"Nature wins out,'' an acquaintance recently told me. The more I thought about that statement, I realized that I could think of some instances where that was true and some instances that I really hope that it does.
In the 1990s, Ohio was dealing with the effects of the gypsy moth. It is a forest pest capable of defoliating oaks and other hardwood trees in forests and residential areas.
The gypsy moth became a nuisance pest as well as a pest that could significantly harm the timber industry and environment.
Enter Entomophaga maimaiga, the ''gypsy moth fungus.'' This fungus was introduced from its native Asia several times and finally was established in the U.S.
The fungus infects the gypsy moth larvae in May and June, killing them before they can reach the moth stage, removing the next generation. Nature wins.
American elms once lined the country's streets and dominated eastern forests until they succumbed by the millions to Dutch elm disease, which arrived in the United States in 1931.
Much research has been done in the years to follow to develop an elm that would be resistant / tolerant to this disease. One of these elms, Jefferson, was particularly interesting to two USDA scientists, who pursued genetic testing of wild elms across the species' eastern and central U.S. range. Their studies strongly suggest that there are genetic differences giving hope that some of the elms have developed disease resistance. Studies continue.
Nature wins - but here locally as summer approaches, it is clear the effects of Dutch elm disease are still evident. Many elm trees reach a size of 8 to 12 inch diameter before succumbing to the disease.
What about emerald ash borer? Trumbull County is starting to see the damage this pest can do. If you travel around the western part of the county, you will notice a lot of dead ash trees, especially along state Route 534 and U.S. Route 422. So far, we haven't seen a silver bullet for this pest yet. It was first detected in Ohio in 2001.
Aggressive measures were taken to try to isolate the pest and then eradicate it by destroying infested trees. Unfortunately, this pest was misdiagnosed as a native borer for several years, and when it was properly identified, it had spread. Although, control efforts were ineffective, we had to try. One for the bug.
A new disease of concern to black walnut trees is Thousand Cankers Disease. It is similar to Dutch elm disease, in that it is a fungal pathogen spread by a small beetle.
Walnut tree dieback and mortality occurs when a tiny bark beetle, native to Arizona, California and New Mexico creates numerous galleries beneath the bark of affected branches, resulting in fungal infection and canker formation.
This disease has been found in nine western states. In 2010, it was found Tennessee. And in 2011, it was found in Virginia and Pennsylvania.

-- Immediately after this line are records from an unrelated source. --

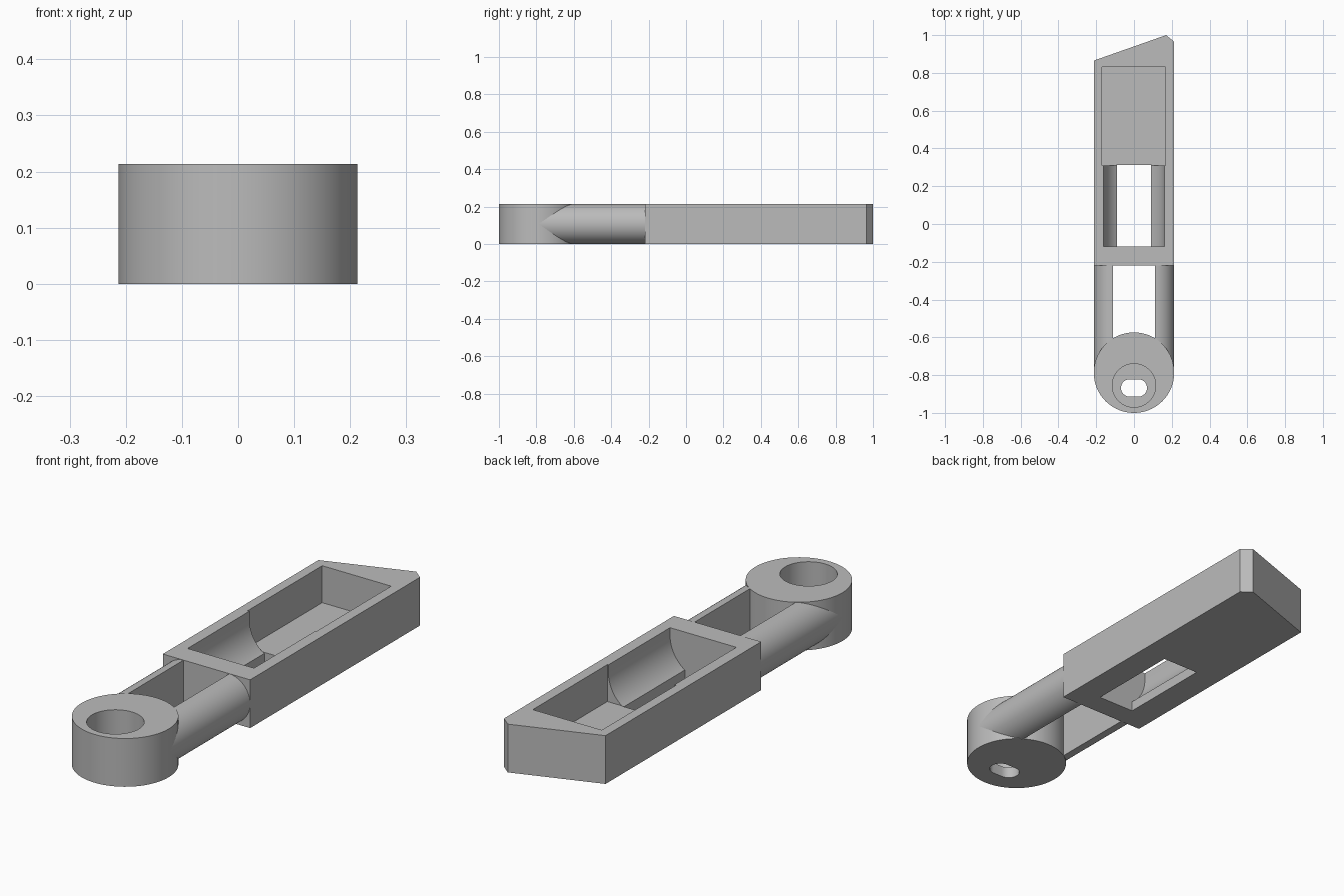
import bpy, bmesh, math
from mathutils import Vector

if "Cube" in bpy.data.objects:
    bpy.data.objects.remove(bpy.data.objects["Cube"], do_unlink=True)

H = 0.213          # overall height
R = H / 2          # arm and disc proportions follow the height
DISC_Y = -1 + H

grey = bpy.data.materials.new("plain grey")
grey.use_nodes = True
grey.diffuse_color = (0.5, 0.5, 0.5, 1)
grey.node_tree.nodes["Principled BSDF"].inputs["Base Color"].default_value = grey.diffuse_color


def arc(cx, cy, r, start, end, steps):
    """Points on an arc, angles in degrees."""
    angles = [math.radians(start + (end - start) * i / steps) for i in range(steps + 1)]
    return [(cx + r * math.cos(a), cy + r * math.sin(a)) for a in angles]


def prism(name, outline, low, high, axis="z"):
    """Extrude an outline along z (xy outline) or along y (xz outline)."""
    bm = bmesh.new()
    place = (lambda p: (p[0], p[1], low)) if axis == "z" else (lambda p: (p[0], low, p[1]))
    face = bm.faces.new([bm.verts.new(place(p)) for p in outline])
    moved = bmesh.ops.extrude_face_region(bm, geom=[face])["geom"]
    step = Vector((0, 0, high - low)) if axis == "z" else Vector((0, high - low, 0))
    bmesh.ops.translate(bm, vec=step, verts=[v for v in moved if isinstance(v, bmesh.types.BMVert)])
    bmesh.ops.recalc_face_normals(bm, faces=bm.faces)
    mesh = bpy.data.meshes.new(name)
    bm.to_mesh(mesh)
    bm.free()
    mesh.materials.append(grey)
    obj = bpy.data.objects.new(name, mesh)
    bpy.context.collection.objects.link(obj)
    return obj


def activate(obj):
    bpy.ops.object.select_all(action="DESELECT")
    obj.select_set(True)
    bpy.context.view_layer.objects.active = obj


def cut(obj, cutter):
    """Subtract the cutter, then discard it."""
    cutter.hide_render = True
    mod = obj.modifiers.new("cut", "BOOLEAN")
    mod.operation = "DIFFERENCE"
    mod.solver = "EXACT"
    mod.object = cutter
    activate(obj)
    bpy.ops.object.modifier_apply(modifier=mod.name)
    bpy.data.objects.remove(cutter, do_unlink=True)


def smooth(obj):
    activate(obj)
    bpy.ops.object.shade_smooth_by_angle(angle=math.radians(30))


# Long block with a slanted, clipped back end
body = prism("body_block", [(-H, -0.22), (H, -0.22), (H, 0.965), (0.17, 1), (-H, 0.865)], 0, H)

# Flat-floored rear pocket
cut(body, prism("pocket_cutter", [(-0.17, 0.31), (0.167, 0.31), (0.167, 0.83), (-0.17, 0.83)], 0.05, 0.3))

# Rounded front trough that opens through the bottom as a slot
trough_r, slot = 0.162, 0.09
dip = math.degrees(math.acos(slot / trough_r))
right_side = [(slot, -0.05)] + arc(0, 0.18, trough_r, -dip, 0, 16) + [(trough_r, 0.3)]
left_side = [(-x, z) for x, z in reversed(right_side)]
cut(body, prism("trough_cutter", right_side + left_side, -0.12, 0.312, "y"))
smooth(body)

# Round end with an off-centre blind bore and an oblong hole in its floor
disc = prism("round_end", arc(0, DISC_Y, H, 0, 360, 96)[:-1], 0, H)
cut(disc, prism("bore_cutter", arc(0, -0.855, 0.115, 0, 360, 64)[:-1], 0.05, 0.3))
oblong = arc(0.023, -0.868, 0.046, -90, 90, 16) + arc(-0.023, -0.868, 0.046, 90, 270, 16)
cut(disc, prism("oblong_cutter", oblong, -0.05, 0.1))
smooth(disc)

# Half-round arms, flat on the inside, joining block and round end
for side, name in ((1, "left_arm"), (-1, "right_arm")):
    profile = [(side * x, z) for x, z in arc(H - R, R, R, -87, 87, 40)]
    smooth(prism(name, profile, DISC_Y, -0.22, "y"))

A number of factors suggest that this disease could establish in eastern forests: the widespread distribution of eastern black walnut, the susceptibility of this tree species to the disease, and the capacity of the fungus and beetle to invade new areas and survive under a wide range of climatic conditions.

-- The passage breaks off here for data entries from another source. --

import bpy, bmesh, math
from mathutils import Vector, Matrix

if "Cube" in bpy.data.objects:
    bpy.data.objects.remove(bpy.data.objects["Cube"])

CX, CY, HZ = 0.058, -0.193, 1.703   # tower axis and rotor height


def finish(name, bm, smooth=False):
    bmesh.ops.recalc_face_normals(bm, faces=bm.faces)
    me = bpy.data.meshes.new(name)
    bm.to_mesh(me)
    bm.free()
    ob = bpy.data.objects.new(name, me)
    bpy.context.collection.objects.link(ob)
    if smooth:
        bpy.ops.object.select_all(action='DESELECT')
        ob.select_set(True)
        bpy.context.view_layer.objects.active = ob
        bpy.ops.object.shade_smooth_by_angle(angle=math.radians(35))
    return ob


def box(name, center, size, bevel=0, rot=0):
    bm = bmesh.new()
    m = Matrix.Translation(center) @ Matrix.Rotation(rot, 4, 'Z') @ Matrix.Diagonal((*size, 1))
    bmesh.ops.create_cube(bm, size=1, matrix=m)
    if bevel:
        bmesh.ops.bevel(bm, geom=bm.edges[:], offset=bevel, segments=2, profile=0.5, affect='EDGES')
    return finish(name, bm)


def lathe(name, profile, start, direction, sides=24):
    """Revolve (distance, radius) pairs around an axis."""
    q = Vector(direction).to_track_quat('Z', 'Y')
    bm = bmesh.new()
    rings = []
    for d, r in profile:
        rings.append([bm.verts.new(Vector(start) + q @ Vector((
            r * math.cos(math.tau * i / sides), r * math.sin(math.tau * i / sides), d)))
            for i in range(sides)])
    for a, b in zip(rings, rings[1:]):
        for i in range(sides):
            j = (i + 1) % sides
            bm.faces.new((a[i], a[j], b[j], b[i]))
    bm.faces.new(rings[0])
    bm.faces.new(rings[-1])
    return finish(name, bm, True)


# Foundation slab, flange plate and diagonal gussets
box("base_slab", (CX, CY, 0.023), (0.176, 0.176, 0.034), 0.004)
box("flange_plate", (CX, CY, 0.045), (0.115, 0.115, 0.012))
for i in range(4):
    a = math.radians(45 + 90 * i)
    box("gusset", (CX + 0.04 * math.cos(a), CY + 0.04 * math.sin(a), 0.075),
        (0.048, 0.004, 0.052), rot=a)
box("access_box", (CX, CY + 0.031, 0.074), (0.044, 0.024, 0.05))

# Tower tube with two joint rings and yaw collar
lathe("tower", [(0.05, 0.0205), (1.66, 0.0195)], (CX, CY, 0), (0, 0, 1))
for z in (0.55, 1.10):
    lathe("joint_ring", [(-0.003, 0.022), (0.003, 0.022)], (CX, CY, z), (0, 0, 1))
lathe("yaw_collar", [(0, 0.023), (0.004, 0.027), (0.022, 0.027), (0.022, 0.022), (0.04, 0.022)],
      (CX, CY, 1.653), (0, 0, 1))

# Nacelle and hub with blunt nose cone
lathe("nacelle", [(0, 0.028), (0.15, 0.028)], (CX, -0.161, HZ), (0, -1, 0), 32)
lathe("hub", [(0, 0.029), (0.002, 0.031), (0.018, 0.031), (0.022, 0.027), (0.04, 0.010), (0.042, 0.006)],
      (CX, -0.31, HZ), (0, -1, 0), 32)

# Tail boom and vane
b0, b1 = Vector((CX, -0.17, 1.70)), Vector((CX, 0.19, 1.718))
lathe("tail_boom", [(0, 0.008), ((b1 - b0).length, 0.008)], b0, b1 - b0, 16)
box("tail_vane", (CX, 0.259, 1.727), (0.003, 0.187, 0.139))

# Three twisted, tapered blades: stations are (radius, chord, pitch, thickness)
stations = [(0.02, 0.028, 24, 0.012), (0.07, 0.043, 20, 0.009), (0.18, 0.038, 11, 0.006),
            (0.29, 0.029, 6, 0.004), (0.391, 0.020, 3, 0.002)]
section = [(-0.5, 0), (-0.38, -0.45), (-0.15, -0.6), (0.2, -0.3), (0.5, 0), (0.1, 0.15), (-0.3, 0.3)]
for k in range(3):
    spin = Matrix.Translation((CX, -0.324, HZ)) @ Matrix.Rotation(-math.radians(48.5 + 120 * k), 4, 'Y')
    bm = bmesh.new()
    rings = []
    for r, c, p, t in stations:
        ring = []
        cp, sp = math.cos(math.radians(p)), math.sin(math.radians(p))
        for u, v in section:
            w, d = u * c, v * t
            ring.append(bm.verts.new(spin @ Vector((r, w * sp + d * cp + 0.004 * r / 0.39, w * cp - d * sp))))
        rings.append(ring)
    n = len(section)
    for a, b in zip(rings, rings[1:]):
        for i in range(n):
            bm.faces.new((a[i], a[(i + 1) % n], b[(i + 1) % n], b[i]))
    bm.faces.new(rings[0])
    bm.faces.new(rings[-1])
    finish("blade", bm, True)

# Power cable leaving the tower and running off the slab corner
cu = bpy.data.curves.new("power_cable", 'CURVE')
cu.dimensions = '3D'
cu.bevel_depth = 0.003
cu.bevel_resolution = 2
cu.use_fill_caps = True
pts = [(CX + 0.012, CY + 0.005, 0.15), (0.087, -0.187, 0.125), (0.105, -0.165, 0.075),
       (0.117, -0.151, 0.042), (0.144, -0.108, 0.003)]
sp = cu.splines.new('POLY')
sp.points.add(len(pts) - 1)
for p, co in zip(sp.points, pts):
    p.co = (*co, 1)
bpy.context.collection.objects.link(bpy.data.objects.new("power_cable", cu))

In December 2012, a walnut twig beetle was caught in a trap near a facility that processes walnut logs near Cincinnati, but no evidence of the disease was found. The Ohio Department of Agriculture has traps in many counties in the state to determine if this pest has been established in Ohio. Right now, I would have to say one for the disease.
One more. Asian Longhorned Beetle has been introduced into an area east of Cincinnati. It is believed that infested packing material from Asia as the culprit.
This is the eighth infestation in the U.S. The beetle prefers maple species, including boxelder, Norway, red, silver and sugar maples. Other preferred hosts are birches, Ohio buckeye, elms, horse chestnut and willows.
Some of the U.S. infestations have been eradicated. The only way to do this is to remove infested trees and destroy them by chipping or burning. To prevent further spread of the insect, quarantines are established to avoid transporting infested trees and branches from the area.
Early detection and rapid treatment response are crucial to successful eradication of the beetle. The jury is still out in Ohio for this one. I believe it will be eradicated; it is just going to take a lot of time and effort.
Mary Smallsreed is a member of Trumbull County Farm Bureau and grew up on a family dairy farm in northeast Ohio.